#### What needs to be done
Tell how many lines in the listing below contain the word "return", giving the number alone.

#### Supplied records
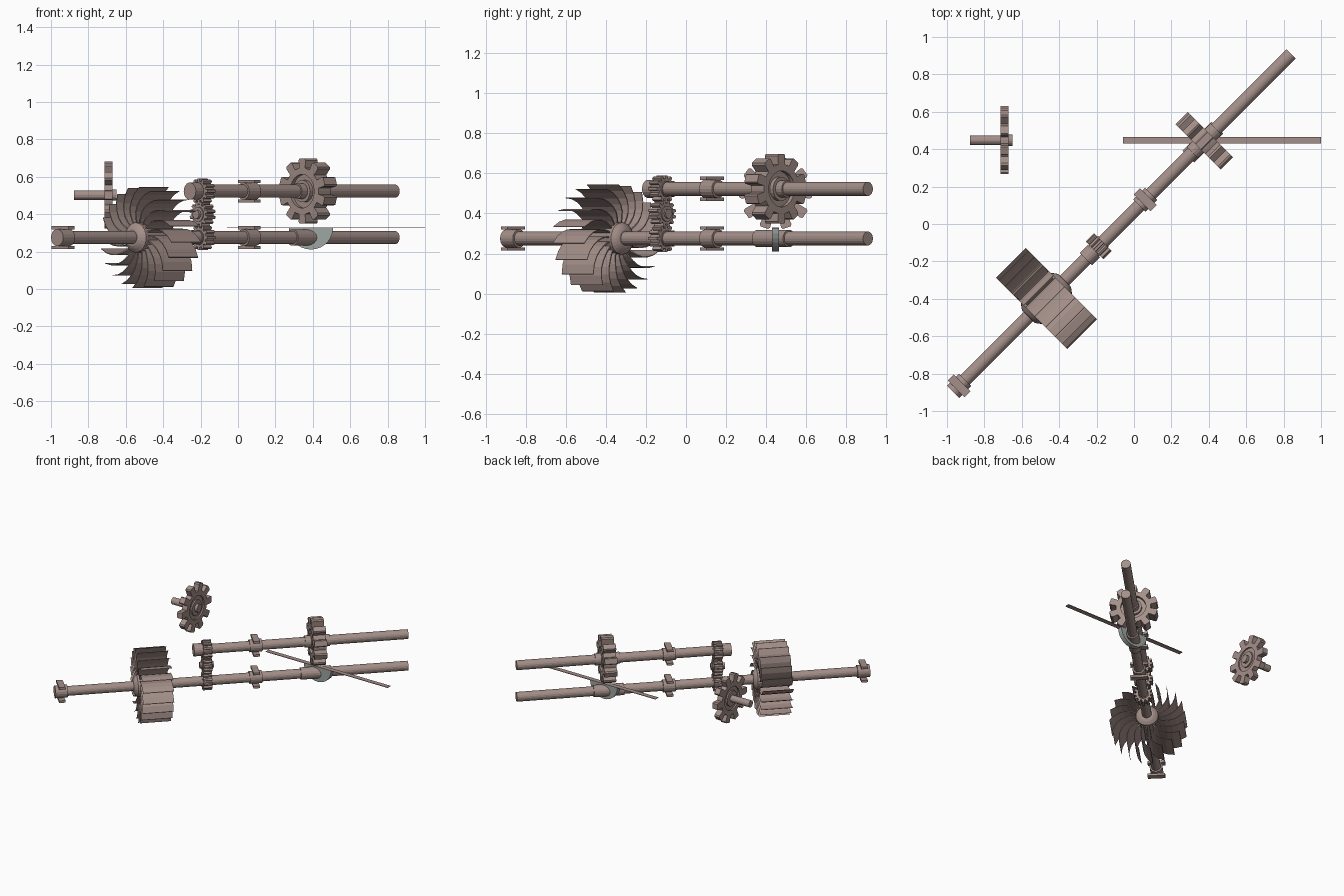
import bpy, bmesh, math
from mathutils import Matrix, Vector

if "Cube" in bpy.data.objects:
    bpy.data.objects.remove(bpy.data.objects["Cube"])

def material(name, col):
    m = bpy.data.materials.new(name)
    m.diffuse_color = (*col, 1)
    m.use_nodes = True
    m.node_tree.nodes["Principled BSDF"].inputs["Base Color"].default_value = m.diffuse_color
    return m

BROWN = material("dusty brown", (0.37, 0.275, 0.25))
GREY = material("cool grey", (0.34, 0.38, 0.37))

S = math.sqrt(0.5)
ZL, ZU = 0.275, 0.523

def frame(z):
    """Local x = along the diagonal shaft, y = across it, z = up."""
    return Matrix(((S, S, 0, -0.035), (S, -S, 0, 0.035), (0, 0, 1, z), (0, 0, 0, 1)))

LOW, MID, UP = frame(ZL), frame(0.399), frame(ZU)
SIDE = Matrix.Translation((0, 0.448, 0.502))     # axis along world x

def finish(bm, name, M, mat=BROWN):
    bm.transform(M)
    bmesh.ops.recalc_face_normals(bm, faces=bm.faces)
    me = bpy.data.meshes.new(name)
    bm.to_mesh(me)
    bm.free()
    me.materials.append(mat)
    ob = bpy.data.objects.new(name, me)
    bpy.context.collection.objects.link(ob)
    return ob

def lathe(name, M, profile, n=18, closed=False):
    """Spin (along, radius) points about local x."""
    bm = bmesh.new()
    rings = [[bm.verts.new((a, r * math.cos(2 * math.pi * k / n), r * math.sin(2 * math.pi * k / n)))
              for k in range(n)] for a, r in profile]
    pairs = list(zip(rings, rings[1:]))
    if closed:
        pairs.append((rings[-1], rings[0]))
    else:
        bm.faces.new(rings[0])
        bm.faces.new(rings[-1])
    for p, q in pairs:
        for k in range(n):
            j = (k + 1) % n
            bm.faces.new((p[k], p[j], q[j], q[k]))
    return finish(bm, name, M)

def rod(name, M, a0, a1, r, n=18):
    return lathe(name, M, [(a0, r), (a1, r)], n)

def box(name, M, lo, hi, mat=BROWN):
    bm = bmesh.new()
    bmesh.ops.create_cube(bm, size=1)
    for v in bm.verts:
        v.co = Vector([(l + h) / 2 + c * (h - l) for l, h, c in zip(lo, hi, v.co)])
    return finish(bm, name, M, mat)

def gear(name, M, a, width, teeth, bore, root, tip, phase=0):
    """Toothed ring with an open bore, centred at a along local x."""
    outline = []
    p = 2 * math.pi / teeth
    for t in range(teeth):
        for f, r in ((-0.5, root), (-0.29, root), (-0.25, tip * 0.95), (-0.18, tip),
                     (0.18, tip), (0.25, tip * 0.95), (0.29, root)):
            outline.append((phase + (t + f) * p, r))
    bm = bmesh.new()
    def ring(x, inner):
        return [bm.verts.new((x, (bore if inner else r) * math.cos(th), (bore if inner else r) * math.sin(th)))
                for th, r in outline]
    x0, x1 = a - width / 2, a + width / 2
    loops = [ring(x0, True), ring(x0, False), ring(x1, False), ring(x1, True)]
    n = len(outline)
    for p_, q_ in zip(loops, loops[1:] + loops[:1]):
        for k in range(n):
            j = (k + 1) % n
            bm.faces.new((p_[k], p_[j], q_[j], q_[k]))
    return finish(bm, name, M)

# shafts
rod("lower_shaft", LOW, -1.305, 1.237, 0.035)
rod("upper_shaft", UP, -0.30, 1.237, 0.035)
rod("upper_shaft_end_collar", UP, -0.315, -0.255, 0.046)
rod("middle_pinion_axle", MID, -0.27, -0.17, 0.024)

# bearings: collar between two flat plates
for name, M, a in (("end_bearing", LOW, -1.273), ("lower_bearing", LOW, 0.134), ("upper_bearing", UP, 0.134)):
    rod(name + "_collar", M, a - 0.045, a + 0.045, 0.046)
    for s, tag in ((1, "top"), (-1, "bottom")):
        z0, z1 = sorted((s * 0.044, s * 0.061))
        box(f"{name}_{tag}_plate", M, (a - 0.023, -0.063, z0), (a + 0.023, 0.063, z1))

# three meshing pinions
for name, M, ph in (("lower", LOW, 0), ("middle", MID, math.pi / 12), ("upper", UP, 0)):
    gear(name + "_pinion", M, -0.218, 0.062, 12, 0.02, 0.052, 0.068, ph)
    rod(name + "_pinion_hub", M, -0.255, -0.18, 0.04)

# large gears: toothed rim, thin web, hub
for name, M, a, w, tip, ph in (("upper_gear", UP, 0.58, 0.092, 0.175, math.pi / 2),
                               ("loose_gear", SIDE, -0.693, 0.044, 0.183, 0)):
    gear(name + "_rim", M, a, w, 10, 0.09, 0.125, tip, ph)
    rod(name + "_web", M, a - w * 0.25, a + w * 0.25, 0.095, 24)
    rod(name + "_hub", M, a - w * 0.5, a + w * 0.5, 0.06)
rod("upper_gear_collar", UP, 0.49, 0.67, 0.043)
rod("loose_gear_axle", SIDE, -0.878, -0.65, 0.026)
rod("loose_gear_boss", SIDE, -0.715, -0.65, 0.03)

# turbine wheel
lathe("turbine_hub", LOW, [(-0.75, 0.045), (-0.742, 0.06), (-0.725, 0.08),
                           (-0.50, 0.08), (-0.483, 0.06), (-0.475, 0.045)], 24)
bm = bmesh.new()
BLADES, STEPS = 20, 6
for b in range(BLADES):
    base = 2 * math.pi * (b + 0.3) / BLADES
    cols = []
    for i in range(STEPS + 1):
        t = i / STEPS
        r = 0.07 + 0.2 * t
        th = base - 0.5 * t ** 1.7
        half = 0.004 * (1 - 0.6 * t) / r
        flare = 0.004 + 0.108 * min(1, 0.85 + 0.4 * t)
        cols.append([bm.verts.new((-0.612 + sx * flare, r * math.cos(th + sy * half), r * math.sin(th + sy * half)))
                     for sx, sy in ((-1, -1), (1, -1), (1, 1), (-1, 1))])
    for p, q in zip(cols, cols[1:]):
        for k in range(4):
            j = (k + 1) % 4
            bm.faces.new((p[k], p[j], q[j], q[k]))
    bm.faces.new(cols[0])
    bm.faces.new(cols[-1])
finish(bm, "turbine_blades", LOW)

# flat strip lying over the lower shaft
I = Matrix.Identity(4)
box("long_strip", I, (-0.06, 0.43, 0.325), (1.0, 0.466, 0.329))

# grey half-round cradle under the strip
bm = bmesh.new()
sides = []
for y in (0.43, 0.466):
    sides.append([bm.verts.new((0.39 + 0.118 * math.cos(math.pi * (1 + k / 14)), y,
                                0.326 + 0.115 * math.sin(math.pi * (1 + k / 14)))) for k in range(15)])
for s in sides:
    bm.faces.new(s)
for k in range(15):
    j = (k + 1) % 15
    bm.faces.new((sides[0][k], sides[0][j], sides[1][j], sides[1][k]))
finish(bm, "half_round_cradle", I, GREY)
rod("cradle_collar", LOW, 0.46, 0.68, 0.044)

#### Response
8